ATLANTA — Disaster recovery officials urge recipients of federal grants to keep receipts and other documentation for at least three years as proof the funds were spent as intended.
More than $53.2 million in disaster recovery grants was distributed by the Georgia Emergency Management Agency (GEMA) and the Federal Emergency Management Agency (FEMA) following the September storms and floods.
“Those approved for federal grants received a helping hand from taxpayers,” said GEMA Director Charley English. “So it’s important the grants are used wisely.”
Upon releasing the funds by direct deposit or check, FEMA sent every recipient a letter providing important information about the grant and outlining how the money can be spent.
“The grants are for repairs, temporary housing and other approved disaster-related costs,” said Gracia Szczech, head of FEMA flood recovery in Georgia. “Call FEMA’s Helpline if you have any questions.”

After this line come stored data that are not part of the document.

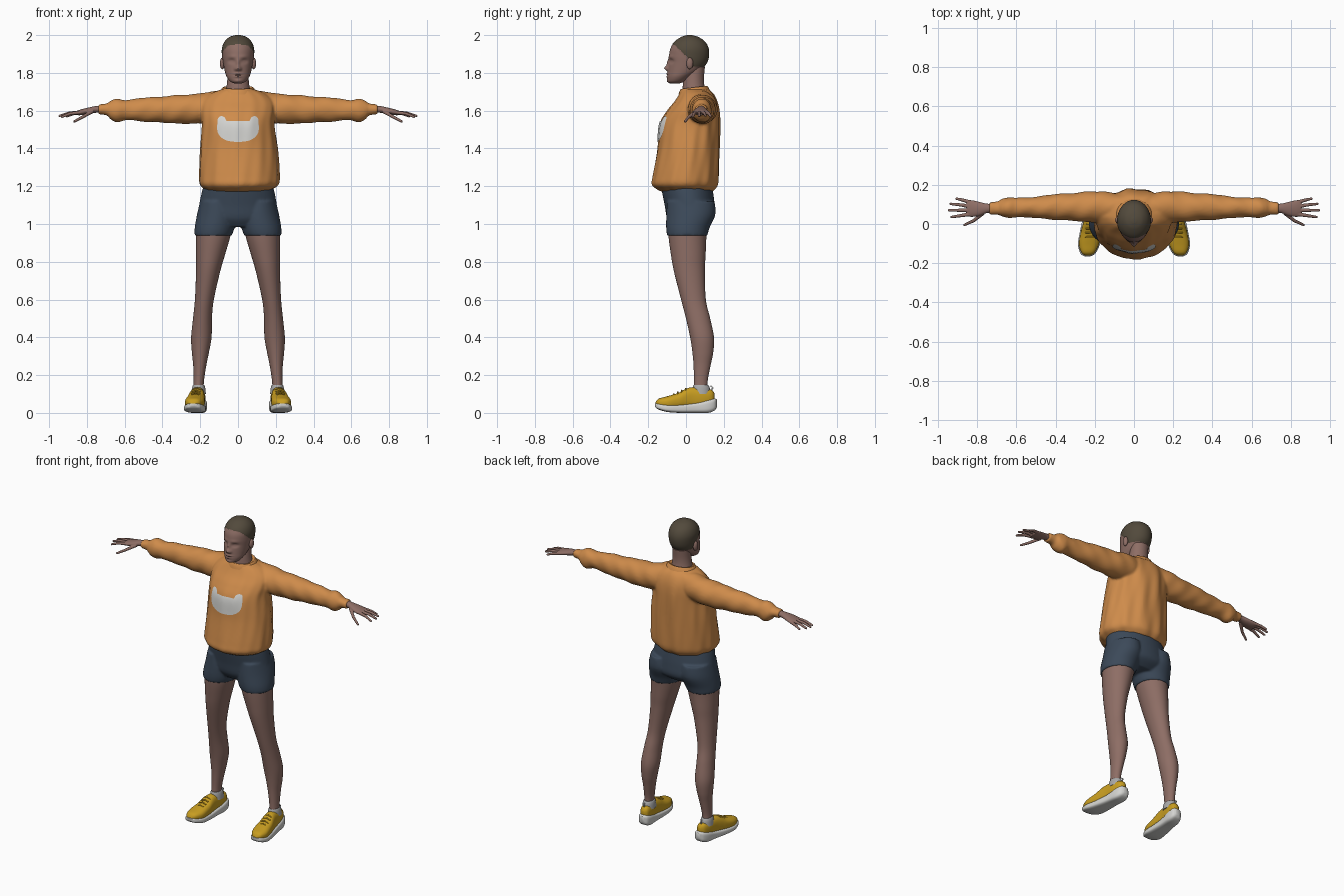
import bpy, bmesh, math
from mathutils import Vector
from mathutils.bvhtree import BVHTree

if "Cube" in bpy.data.objects:
    bpy.data.objects.remove(bpy.data.objects["Cube"])


def material(name, rgb):
    m = bpy.data.materials.new(name)
    m.diffuse_color = (*rgb, 1)
    m.use_nodes = True
    m.node_tree.nodes["Principled BSDF"].inputs["Base Color"].default_value = m.diffuse_color
    return m


SKIN = material("skin", (0.27, 0.155, 0.13))
HAIR = material("cropped hair", (0.085, 0.068, 0.045))
ORANGE = material("orange knit", (0.62, 0.26, 0.07))
NAVY = material("navy cloth", (0.045, 0.067, 0.1))
YELLOW = material("yellow shoe", (0.58, 0.34, 0.015))
WHITE = material("off white", (0.66, 0.66, 0.64))
GREY = material("grey sock", (0.4, 0.4, 0.4))


def finish(name, bm, mat):
    bmesh.ops.recalc_face_normals(bm, faces=bm.faces[:])
    me = bpy.data.meshes.new(name)
    bm.to_mesh(me)
    bm.free()
    me.materials.append(mat)
    me.shade_smooth()
    me.set_sharp_from_angle(angle=math.radians(50))
    ob = bpy.data.objects.new(name, me)
    bpy.context.collection.objects.link(ob)
    return ob


def smooth_rows(rows, steps):
    """Spline through the rows."""
    out = []
    for i in range(len(rows) - 1):
        p = [rows[max(i - 1, 0)], rows[i], rows[i + 1], rows[min(i + 2, len(rows) - 1)]]
        for k in range(steps):
            t = k / steps
            out.append([b + 0.5 * t * (c - a + t * (2 * a - 5 * b + 4 * c - d + t * (3 * (b - c) + d - a)))
                        for a, b, c, d in zip(*p)])
    return out + [list(rows[-1])]


def loft(name, rows, axis, mat, n=48, steps=6, power=2, side=1, fold=None, warp=None):
    """Closed skin over rows of (position on axis, u min, u max, v min, v max)."""
    bm = bmesh.new()
    rings = []
    for t, u0, u1, v0, v1 in smooth_rows(rows, steps):
        ring = []
        for k in range(n):
            a = 2 * math.pi * k / n
            c, s = math.cos(a), math.sin(a)
            f = 1 + (fold(a, t) if fold else 0)
            u = (u0 + u1) / 2 + (u1 - u0) / 2 * f * math.copysign(abs(c) ** (2 / power), c)
            v = (v0 + v1) / 2 + (v1 - v0) / 2 * f * math.copysign(abs(s) ** (2 / power), s)
            co = Vector({"x": (t, u, v), "y": (u, t, v), "z": (u, v, t)}[axis])
            if warp:
                co = warp(co)
            co.x *= side
            ring.append(bm.verts.new(co))
        rings.append(ring)
    for r, q in zip(rings, rings[1:]):
        for k in range(n):
            bm.faces.new((r[k], r[(k + 1) % n], q[(k + 1) % n], q[k]))
    bm.faces.new(rings[0])
    bm.faces.new(rings[-1])
    return finish(name, bm, mat)


def ball(name, centre, radii, mat):
    bm = bmesh.new()
    bmesh.ops.create_uvsphere(bm, u_segments=24, v_segments=14, radius=1)
    for v in bm.verts:
        v.co = Vector([c + r * x for c, r, x in zip(centre, radii, v.co)])
    return finish(name, bm, mat)


def tube(name, pts, r0, r1, mat, side=1):
    """Round tapered tube with domed ends, along a bent path."""
    cu = bpy.data.curves.new(name, "CURVE")
    cu.dimensions, cu.bevel_depth, cu.bevel_resolution = "3D", 1, 3
    cu.use_fill_caps = True
    pts = [Vector((p[0] * side, p[1], p[2])) for p in pts]
    end = pts[-1] + (pts[-1] - pts[-2]).normalized() * r1 * 0.6
    sp = cu.splines.new("POLY")
    sp.points.add(len(pts))
    for i, p in enumerate(pts + [end]):
        sp.points[i].co = (*p, 1)
        sp.points[i].radius = r0 + (r1 - r0) * i / (len(pts) - 1) if i < len(pts) else r1 * 0.5
    tmp = bpy.data.objects.new(name, cu)
    bm = bmesh.new()
    bpy.context.collection.objects.link(tmp)
    bpy.context.view_layer.update()
    bm.from_mesh(tmp.evaluated_get(bpy.context.evaluated_depsgraph_get()).to_mesh())
    bpy.data.objects.remove(tmp)
    bmesh.ops.remove_doubles(bm, verts=bm.verts[:], dist=1e-5)
    return finish(name, bm, mat)


def fuse(name, parts, voxel, relax):
    """Blend overlapping parts into one skin."""
    bpy.ops.object.select_all(action="DESELECT")
    for p in parts:
        p.select_set(True)
    bpy.context.view_layer.objects.active = parts[0]
    bpy.ops.object.join()
    ob = parts[0]
    ob.name = name
    m = ob.modifiers.new("blend", "REMESH")
    m.mode, m.voxel_size, m.use_smooth_shade = "VOXEL", voxel, True
    m = ob.modifiers.new("relax", "SMOOTH")
    m.factor, m.iterations = 0.5, relax
    return ob


# Head: sculpted bumps are (x, z, width, height, depth)
BUMPS = [(0, 1.825, .014, .013, -.019), (0, 1.852, .009, .02, -.009), (.012, 1.82, .008, .008, -.006),
         (.034, 1.862, .017, .011, .012), (.03, 1.886, .022, .009, -.003), (.034, 1.861, .011, .006, -.005),
         (0, 1.795, .02, .005, -.007), (0, 1.781, .017, .006, -.007), (0, 1.788, .022, .0025, .004),
         (0, 1.757, .018, .01, -.005)]


def hairline(y):
    pts = [(-.2, 1.96), (-.062, 1.95), (.01, 1.88), (.035, 1.835), (.3, 1.825)]
    for (a, za), (b, zb) in zip(pts, pts[1:]):
        if y <= b:
            return za + (zb - za) * (y - a) / (b - a)


def sculpt(co):
    if co.y < -.02:
        x, z = abs(co.x), co.z
        co.y += sum(d * math.exp(-((x - bx) / w) ** 2 - ((z - bz) / h) ** 2) for bx, bz, w, h, d in BUMPS)
    if co.z > hairline(co.y):
        co.x *= 1.025
        co.y = .02 + (co.y - .02) * 1.02
    return co


SKULL = [(1.745, .022, -.085, -.03), (1.755, .042, -.096, -.005), (1.78, .06, -.098, .03),
         (1.81, .07, -.096, .075), (1.85, .078, -.092, .108), (1.89, .083, -.09, .12), (1.93, .083, -.082, .118),
         (1.965, .07, -.06, .1), (1.99, .044, -.025, .065), (2.0, .012, .005, .03)]
head = loft("head", [(z, -w, w, a, b) for z, w, a, b in SKULL], "z", SKIN, n=128, steps=8, warp=sculpt)
head.data.materials.append(HAIR)
for f in head.data.polygons:
    f.material_index = int(f.center.z > hairline(f.center.y))
loft("neck", [(1.66, -.075, .075, -.02, .12), (1.72, -.062, .062, -.018, .1), (1.77, -.056, .056, -.012, .095),
              (1.83, -.054, .054, 0, .1)], "z", SKIN)
for s in (-1, 1):
    ball("ear", (s * .083, .02, 1.85), (.013, .018, .031), SKIN)


# Sweater: body and sleeves blended, with soft folds
def body_fold(a, z):
    back = max(0, math.sin(a))
    return (.008 + .016 * back) * math.sin(11 * a + 5 * z) + .007 * math.sin(17 * a - 14 * z)


def sleeve_fold(a, x):
    return .02 * math.sin(34 * x + 2 * a) + .02 * math.sin(57 * x - 3 * a)


BODY = [(1.172, -.165, .165, -.13, .14), (1.185, -.18, .185, -.155, .155), (1.21, -.202, .215, -.18, .17),
        (1.26, -.205, .22, -.174, .175), (1.4, -.2, .21, -.15, .178), (1.53, -.192, .192, -.138, .18),
        (1.6, -.198, .198, -.1, .176), (1.65, -.19, .19, -.06, .165), (1.69, -.145, .145, -.035, .145),
        (1.715, -.08, .08, -.025, .115)]
SLEEVE = [(.07, .03, .15, 1.56, 1.705), (.14, .015, .165, 1.54, 1.7), (.22, .01, .165, 1.53, 1.69),
          (.3, .015, .16, 1.532, 1.683), (.4, .022, .152, 1.536, 1.676), (.5, .03, .14, 1.543, 1.668),
          (.59, .035, .133, 1.55, 1.657), (.64, .032, .136, 1.537, 1.664), (.675, .038, .128, 1.555, 1.65),
          (.695, .046, .116, 1.576, 1.638), (.74, .048, .112, 1.581, 1.634)]
parts = [loft("sweater", BODY, "z", ORANGE, n=96, steps=8, fold=body_fold)]
for s in (-1, 1):
    parts.append(loft("sleeve", SLEEVE, "x", ORANGE, steps=8, side=s, fold=sleeve_fold))
sweater = fuse("sweater", parts, .0075, 4)


def tilt(co):
    co.z += .12 * (co.y - .04)
    return co


loft("collar", [(1.695, -.1, .1, -.04, .128), (1.712, -.089, .089, -.034, .12), (1.723, -.08, .08, -.027, .112),
                (1.718, -.07, .07, -.02, .104)], "z", ORANGE, warp=tilt)

# Chest print: eared badge draped on the sweater front
bpy.context.view_layer.update()
tree = BVHTree.FromObject(sweater, bpy.context.evaluated_depsgraph_get())
bm = bmesh.new()
cols, NX, NZ = [], 56, 20
for i in range(NX + 1):
    u = -1 + 2 * i / NX
    x = .111 * u
    low = 1.505 - .07 * max(0, 1 - abs(u) ** 2.6) ** .5
    ear = max(0, 1 - ((abs(x) - .087) / .024) ** 2) ** .5
    top = 1.544 + .027 * ear - (.03 if abs(u) > .99 else 0)
    col = []
    for j in range(NZ + 1):
        z = low + (top - low) * j / NZ
        hit = tree.ray_cast(Vector((x, -1, z)), Vector((0, 1, 0)))[0]
        col.append(bm.verts.new((x, (hit.y if hit else -.13) - .004, z)))
    cols.append(col)
for a, b in zip(cols, cols[1:]):
    for j in range(NZ):
        bm.faces.new((a[j], b[j], b[j + 1], a[j + 1]))
badge = finish("chest_print", bm, WHITE)
badge.data.flip_normals() if badge.data.polygons[0].normal.y > 0 else None

# Shorts: hips and two short legs blended
parts = [loft("shorts", [(1.215, -.17, .17, -.125, .135), (1.19, -.186, .188, -.13, .14), (1.1, -.206, .206, -.113, .152),
                         (1.03, -.212, .212, -.1, .15), (.985, -.15, .15, -.07, .1)], "z", NAVY)]
THIGH = [(1.12, .02, .2, -.1, .152), (1.05, .004, .217, -.104, .155), (.98, .018, .229, -.105, .125),
         (.938, .034, .231, -.1, .113)]
for s in (-1, 1):
    parts.append(loft("short_leg", THIGH, "z", NAVY, side=s))
fuse("shorts", parts, .007, 4)

# Limbs and shoes, mirrored
LEG = [(1.0, .03, .222, -.095, .115), (.93, .042, .222, -.092, .108), (.84, .068, .222, -.08, .104),
       (.75, .094, .222, -.064, .1), (.6, .128, .228, -.026, .105), (.5, .138, .238, 0, .128),
       (.4, .14, .248, .022, .148), (.32, .154, .244, .034, .144), (.25, .168, .237, .04, .13),
       (.16, .181, .235, .042, .114), (.08, .18, .24, .035, .12)]
PALM = [(.71, .058, .103, 1.587, 1.628), (.75, .056, .104, 1.589, 1.625), (.79, .042, .113, 1.582, 1.617),
        (.83, .036, .122, 1.576, 1.607), (.852, .042, .118, 1.576, 1.6)]
FINGERS = [[(.83, .11, 1.591), (.875, .122, 1.583), (.908, .13, 1.57)],
           [(.835, .09, 1.591), (.89, .098, 1.587), (.938, .103, 1.573)],
           [(.835, .07, 1.591), (.895, .07, 1.587), (.946, .07, 1.572)],
           [(.835, .05, 1.591), (.89, .042, 1.584), (.934, .035, 1.567)],
           [(.77, .056, 1.597), (.82, .016, 1.568), (.868, -.006, 1.542)]]
SOLE = [(-.165, .014, .034, .05), (-.15, .038, .02, .05), (-.1, .056, .005, .045), (-.03, .052, 0, .045),
        (.05, .044, 0, .054), (.115, .042, 0, .07), (.15, .032, .012, .076), (.163, .014, .03, .07)]
UPPER = [(-.161, .012, .04, .056), (-.145, .034, .03, .075), (-.1, .051, .02, .088), (-.04, .048, .02, .106),
         (0, .042, .02, .128), (.04, .037, .02, .136), (.1, .035, .03, .13), (.138, .027, .045, .12),
         (.152, .01, .06, .1)]


def toe_out(co):
    co.x += .21 - .11 * (co.y - .08)
    return co


for s in (-1, 1):
    loft("leg", LEG, "z", SKIN, side=s)
    hand = [loft("hand", PALM, "x", SKIN, side=s, n=32)]
    hand += [tube("finger", f, .0105, .0065, SKIN, side=s) for f in FINGERS]
    fuse("hand", hand, .0028, 3)
    loft("shoe_sole", [(y, -w, w, a, b) for y, w, a, b in SOLE], "y", WHITE, power=3.5, side=s, warp=toe_out)
    loft("shoe_upper", [(y, -w, w, a, b) for y, w, a, b in UPPER], "y", YELLOW, power=2.5, side=s, warp=toe_out)
    loft("sock", [(.1, .17, .246, .03, .13), (.13, .173, .243, .034, .126), (.147, .178, .238, .039, .118),
                  (.148, .186, .23, .046, .11)], "z", GREY, side=s)
    tube("heel_loop", [(.205, .13, .115), (.205, .142, .133), (.205, .132, .142)], .005, .004, WHITE, side=s)
    for k in range(4):
        y, z = -.065 + .021 * k, .1 + .0095 * k
        cx = .21 - .11 * (y - .08)
        tube("lace", [(cx - .024, y, z - .008), (cx, y, z), (cx + .024, y, z - .008)], .004, .004, YELLOW, side=s)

Applicants also should update addresses and phone numbers by calling 800-621-FEMA (3362),
TTY 800-462-7585. Otherwise, they may miss important correspondence or telephone calls regarding their payments or applications for assistance.
Housing funds may be used for:
- Repairs to return the home to a safe and functional condition: These may include repairs to windows, doors, water and ventilation systems, or other structural parts of a home;
- Reimbursement for lodging expenses directly related to the disaster: Receipts for these expenses will be requested if the home sustained damages; and,
- Rental assistance: Applicants who must remain in temporary housing for a longer period than the initial assistance covers may request more assistance until their home can be re-occupied or other permanent housing arrangements can be made.
Other Needs Assistance funds may be used for:
- Personal property, specialized tools for employment, household items, appliances, and vehicle repair or replacement;
- Medical, dental and funeral expenses; and,
- Moving expenses.
Recipients are required to sign a declaration and a release certifying that all funds will be spent on the expenses for which they are intended.
By law, FEMA grants, which are taxpayer dollars, cannot duplicate payments from other sources. For example, if a grant recipient receives an insurance settlement covering expenses already paid for by FEMA, those funds must be reimbursed to FEMA.